Records from a dataset
+===+

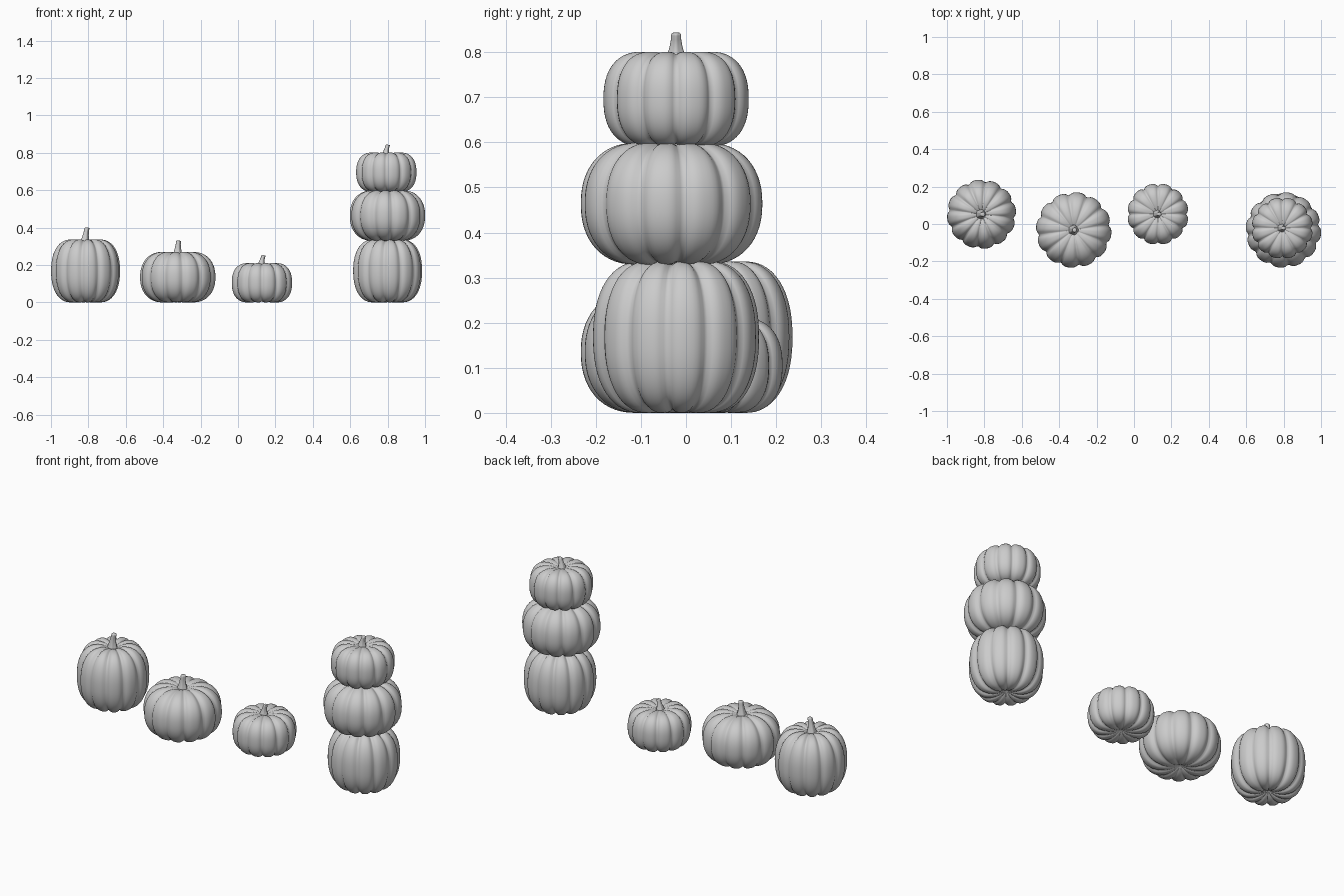
import bpy, bmesh
from math import sin, cos, pi, radians

if "Cube" in bpy.data.objects:
    bpy.data.objects.remove(bpy.data.objects["Cube"])

LOBES, SEG = 12, 120


def finish(bm, name):
    bmesh.ops.recalc_face_normals(bm, faces=bm.faces)
    me = bpy.data.meshes.new(name)
    bm.to_mesh(me)
    bm.free()
    for p in me.polygons:
        p.use_smooth = True
    ob = bpy.data.objects.new(name, me)
    bpy.context.collection.objects.link(ob)
    return ob


def skin(bm, rings):
    """Bridge rings of points, closing both ends."""
    loops = [[bm.verts.new(p) for p in ring] for ring in rings]
    n = len(loops[0])
    for a, b in zip(loops, loops[1:]):
        for i in range(n):
            j = (i + 1) % n
            bm.faces.new((a[i], a[j], b[j], b[i]))
    bm.faces.new(loops[0][::-1])
    bm.faces.new(loops[-1])


def profile(flat, power, dip):
    """Unit half section from bottom dimple to top dimple."""
    up = []
    for i in range(15):                       # rounded side
        a = pi / 2 * i / 14
        up.append((flat + (1 - flat) * cos(a) ** power, sin(a) ** power))
    for i in range(1, 10):                    # dimple
        s = i / 9
        up.append((flat * (1 - 0.95 * s), 1 - dip * s ** 2))
    return [(r, -z) for r, z in up[:0:-1]] + up


def body(name, x, y, z0, R, H, flat, power, dip, phase):
    rings = []
    for r, z in profile(flat, power, dip):
        ring = []
        for k in range(SEG):
            t = 2 * pi * k / SEG
            # pinched grooves between rounded lobes
            g = (1 - abs(sin(LOBES / 2 * (t - phase)))) ** 1.7
            f = 1 - 0.085 * g * min(1, r * 1.6)
            ring.append((x + R * r * f * cos(t), y + R * r * f * sin(t),
                         z0 + H / 2 * (1 + z * f)))
        rings.append(ring)
    bm = bmesh.new()
    skin(bm, rings)
    return finish(bm, name)


def stem(name, x, y, base, top, w, lean):
    # flared foot, narrow neck, slightly swollen cut end
    shape = [(0, 1.25), (0.2, 1.0), (0.4, 0.78), (0.6, 0.62), (0.8, 0.52),
             (0.93, 0.52), (0.98, 0.47), (1, 0.36)]
    rings = []
    for h, s in shape:
        ring = []
        for k in range(30):
            t = 2 * pi * k / 30
            q = w * s * (1 + 0.07 * cos(5 * t))
            dx = lean * h * h
            ring.append((x + dx + q * cos(t), y + q * sin(t),
                         base + (top - base) * h - 0.3 * lean * q * cos(t) / w * h))
        rings.append(ring)
    bm = bmesh.new()
    skin(bm, rings)
    return finish(bm, name)


# radius, height, flat top share, section power, dimple, groove angle, stem height, stem width, lean
KINDS = {
    "tall": (0.185, 0.336, 0.42, 0.88, 0.16, radians(-7), 0.064, 0.025, 0.012),
    "wide": (0.202, 0.270, 0.40, 0.90, 0.18, radians(8), 0.060, 0.025, 0.006),
    "small": (0.164, 0.210, 0.48, 0.85, 0.18, radians(0), 0.042, 0.021, 0.013),
}


def pumpkin(kind, place, x, y, z=0, with_stem=True):
    R, H, flat, power, dip, phase, sh, sw, lean = KINDS[kind]
    body(f"{place}_{kind}_pumpkin", x, y, z, R, H, flat, power, dip, phase)
    if with_stem:
        stem(f"{place}_{kind}_stem", x - lean / 3, y, z + H * (1 - dip / 2) - 0.006,
             z + H + sh, sw, lean)


# row of single pumpkins
pumpkin("tall", "row", -0.815, 0.052)
pumpkin("wide", "row", -0.322, -0.032)
pumpkin("small", "row", 0.128, 0.053)

# stacked tower
pumpkin("tall", "stack", 0.800, -0.022, 0, False)
pumpkin("wide", "stack", 0.799, -0.032, 0.329, False)
pumpkin("small", "stack", 0.793, -0.022, 0.591)
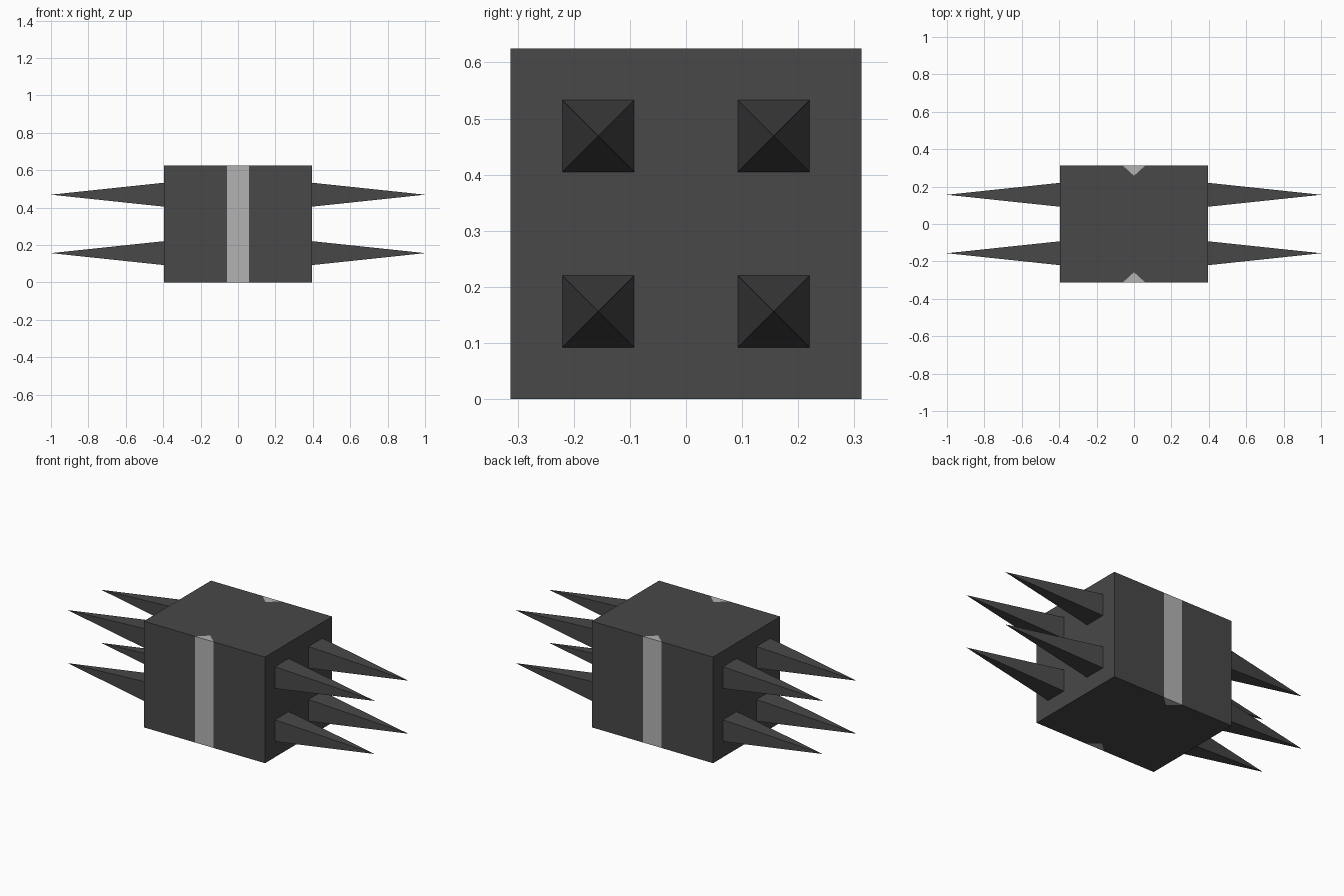
import bpy, bmesh

if "Cube" in bpy.data.objects:
    bpy.data.objects.remove(bpy.data.objects["Cube"])

HX, HY, H = 0.395, 0.3125, 0.625   # body half width, half depth, height
SW, SD = 0.06, 0.055               # inlay half width and depth


def material(name, value):
    m = bpy.data.materials.new(name)
    m.diffuse_color = (value, value, value, 1)
    m.use_nodes = True
    m.node_tree.nodes["Principled BSDF"].inputs["Base Color"].default_value = m.diffuse_color
    return m


dark = material("dark_grey", 0.065)
light = material("light_grey", 0.45)


def finish(name, bm, mat):
    bmesh.ops.recalc_face_normals(bm, faces=bm.faces)
    me = bpy.data.meshes.new(name)
    bm.to_mesh(me)
    bm.free()
    me.materials.append(mat)
    ob = bpy.data.objects.new(name, me)
    bpy.context.collection.objects.link(ob)
    return ob


def prism(name, outline, mat):
    """Extrude an xy outline from the floor to the body height."""
    bm = bmesh.new()
    face = bm.faces.new([bm.verts.new((x, y, 0)) for x, y in outline])
    ext = bmesh.ops.extrude_face_region(bm, geom=[face])
    top = [v for v in ext["geom"] if isinstance(v, bmesh.types.BMVert)]
    bmesh.ops.translate(bm, verts=top, vec=(0, 0, H))
    return finish(name, bm, mat)


def spike(name, side, y, z, half=0.064):
    """Square pyramid pointing sideways."""
    bm = bmesh.new()
    base = [bm.verts.new((side * HX, y + a * half, z + b * half))
            for a, b in ((-1, -1), (1, -1), (1, 1), (-1, 1))]
    tip = bm.verts.new((side, y, z))
    bm.faces.new(base)
    for i in range(4):
        bm.faces.new((base[i], base[(i + 1) % 4], tip))
    return finish(name, bm, dark)


# Body block with a V notch in front and back
front = [(-HX, -HY), (-SW, -HY), (0, -HY + SD), (SW, -HY), (HX, -HY)]
prism("body", front + [(-x, -y) for x, y in front], dark)

# Light inlay strips filling the notches
for label, s in (("front", -1), ("back", 1)):
    prism(label + "_strip",
          [(-SW, s * HY), (SW, s * HY), (0, s * (HY - SD))], light)

# Four spikes on each side
for label, side in (("left", -1), ("right", 1)):
    for y in (-HY / 2, HY / 2):
        for z in (H / 4, 3 * H / 4):
            spike(label + "_spike", side, y, z)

+===+

» EXERCISE BRIEF
Output each entry verbatim; none of the pictures should be included.

» COMPLETED EXERCISE
import bpy, bmesh
from math import sin, cos, pi, radians

if "Cube" in bpy.data.objects:
    bpy.data.objects.remove(bpy.data.objects["Cube"])

LOBES, SEG = 12, 120


def finish(bm, name):
    bmesh.ops.recalc_face_normals(bm, faces=bm.faces)
    me = bpy.data.meshes.new(name)
    bm.to_mesh(me)
    bm.free()
    for p in me.polygons:
        p.use_smooth = True
    ob = bpy.data.objects.new(name, me)
    bpy.context.collection.objects.link(ob)
    return ob


def skin(bm, rings):
    """Bridge rings of points, closing both ends."""
    loops = [[bm.verts.new(p) for p in ring] for ring in rings]
    n = len(loops[0])
    for a, b in zip(loops, loops[1:]):
        for i in range(n):
            j = (i + 1) % n
            bm.faces.new((a[i], a[j], b[j], b[i]))
    bm.faces.new(loops[0][::-1])
    bm.faces.new(loops[-1])


def profile(flat, power, dip):
    """Unit half section from bottom dimple to top dimple."""
    up = []
    for i in range(15):                       # rounded side
        a = pi / 2 * i / 14
        up.append((flat + (1 - flat) * cos(a) ** power, sin(a) ** power))
    for i in range(1, 10):                    # dimple
        s = i / 9
        up.append((flat * (1 - 0.95 * s), 1 - dip * s ** 2))
    return [(r, -z) for r, z in up[:0:-1]] + up


def body(name, x, y, z0, R, H, flat, power, dip, phase):
    rings = []
    for r, z in profile(flat, power, dip):
        ring = []
        for k in range(SEG):
            t = 2 * pi * k / SEG
            # pinched grooves between rounded lobes
            g = (1 - abs(sin(LOBES / 2 * (t - phase)))) ** 1.7
            f = 1 - 0.085 * g * min(1, r * 1.6)
            ring.append((x + R * r * f * cos(t), y + R * r * f * sin(t),
                         z0 + H / 2 * (1 + z * f)))
        rings.append(ring)
    bm = bmesh.new()
    skin(bm, rings)
    return finish(bm, name)


def stem(name, x, y, base, top, w, lean):
    # flared foot, narrow neck, slightly swollen cut end
    shape = [(0, 1.25), (0.2, 1.0), (0.4, 0.78), (0.6, 0.62), (0.8, 0.52),
             (0.93, 0.52), (0.98, 0.47), (1, 0.36)]
    rings = []
    for h, s in shape:
        ring = []
        for k in range(30):
            t = 2 * pi * k / 30
            q = w * s * (1 + 0.07 * cos(5 * t))
            dx = lean * h * h
            ring.append((x + dx + q * cos(t), y + q * sin(t),
                         base + (top - base) * h - 0.3 * lean * q * cos(t) / w * h))
        rings.append(ring)
    bm = bmesh.new()
    skin(bm, rings)
    return finish(bm, name)


# radius, height, flat top share, section power, dimple, groove angle, stem height, stem width, lean
KINDS = {
    "tall": (0.185, 0.336, 0.42, 0.88, 0.16, radians(-7), 0.064, 0.025, 0.012),
    "wide": (0.202, 0.270, 0.40, 0.90, 0.18, radians(8), 0.060, 0.025, 0.006),
    "small": (0.164, 0.210, 0.48, 0.85, 0.18, radians(0), 0.042, 0.021, 0.013),
}


def pumpkin(kind, place, x, y, z=0, with_stem=True):
    R, H, flat, power, dip, phase, sh, sw, lean = KINDS[kind]
    body(f"{place}_{kind}_pumpkin", x, y, z, R, H, flat, power, dip, phase)
    if with_stem:
        stem(f"{place}_{kind}_stem", x - lean / 3, y, z + H * (1 - dip / 2) - 0.006,
             z + H + sh, sw, lean)


# row of single pumpkins
pumpkin("tall", "row", -0.815, 0.052)
pumpkin("wide", "row", -0.322, -0.032)
pumpkin("small", "row", 0.128, 0.053)

# stacked tower
pumpkin("tall", "stack", 0.800, -0.022, 0, False)
pumpkin("wide", "stack", 0.799, -0.032, 0.329, False)
pumpkin("small", "stack", 0.793, -0.022, 0.591)
import bpy, bmesh

if "Cube" in bpy.data.objects:
    bpy.data.objects.remove(bpy.data.objects["Cube"])

HX, HY, H = 0.395, 0.3125, 0.625   # body half width, half depth, height
SW, SD = 0.06, 0.055               # inlay half width and depth


def material(name, value):
    m = bpy.data.materials.new(name)
    m.diffuse_color = (value, value, value, 1)
    m.use_nodes = True
    m.node_tree.nodes["Principled BSDF"].inputs["Base Color"].default_value = m.diffuse_color
    return m


dark = material("dark_grey", 0.065)
light = material("light_grey", 0.45)


def finish(name, bm, mat):
    bmesh.ops.recalc_face_normals(bm, faces=bm.faces)
    me = bpy.data.meshes.new(name)
    bm.to_mesh(me)
    bm.free()
    me.materials.append(mat)
    ob = bpy.data.objects.new(name, me)
    bpy.context.collection.objects.link(ob)
    return ob


def prism(name, outline, mat):
    """Extrude an xy outline from the floor to the body height."""
    bm = bmesh.new()
    face = bm.faces.new([bm.verts.new((x, y, 0)) for x, y in outline])
    ext = bmesh.ops.extrude_face_region(bm, geom=[face])
    top = [v for v in ext["geom"] if isinstance(v, bmesh.types.BMVert)]
    bmesh.ops.translate(bm, verts=top, vec=(0, 0, H))
    return finish(name, bm, mat)


def spike(name, side, y, z, half=0.064):
    """Square pyramid pointing sideways."""
    bm = bmesh.new()
    base = [bm.verts.new((side * HX, y + a * half, z + b * half))
            for a, b in ((-1, -1), (1, -1), (1, 1), (-1, 1))]
    tip = bm.verts.new((side, y, z))
    bm.faces.new(base)
    for i in range(4):
        bm.faces.new((base[i], base[(i + 1) % 4], tip))
    return finish(name, bm, dark)


# Body block with a V notch in front and back
front = [(-HX, -HY), (-SW, -HY), (0, -HY + SD), (SW, -HY), (HX, -HY)]
prism("body", front + [(-x, -y) for x, y in front], dark)

# Light inlay strips filling the notches
for label, s in (("front", -1), ("back", 1)):
    prism(label + "_strip",
          [(-SW, s * HY), (SW, s * HY), (0, s * (HY - SD))], light)

# Four spikes on each side
for label, side in (("left", -1), ("right", 1)):
    for y in (-HY / 2, HY / 2):
        for z in (H / 4, 3 * H / 4):
            spike(label + "_spike", side, y, z)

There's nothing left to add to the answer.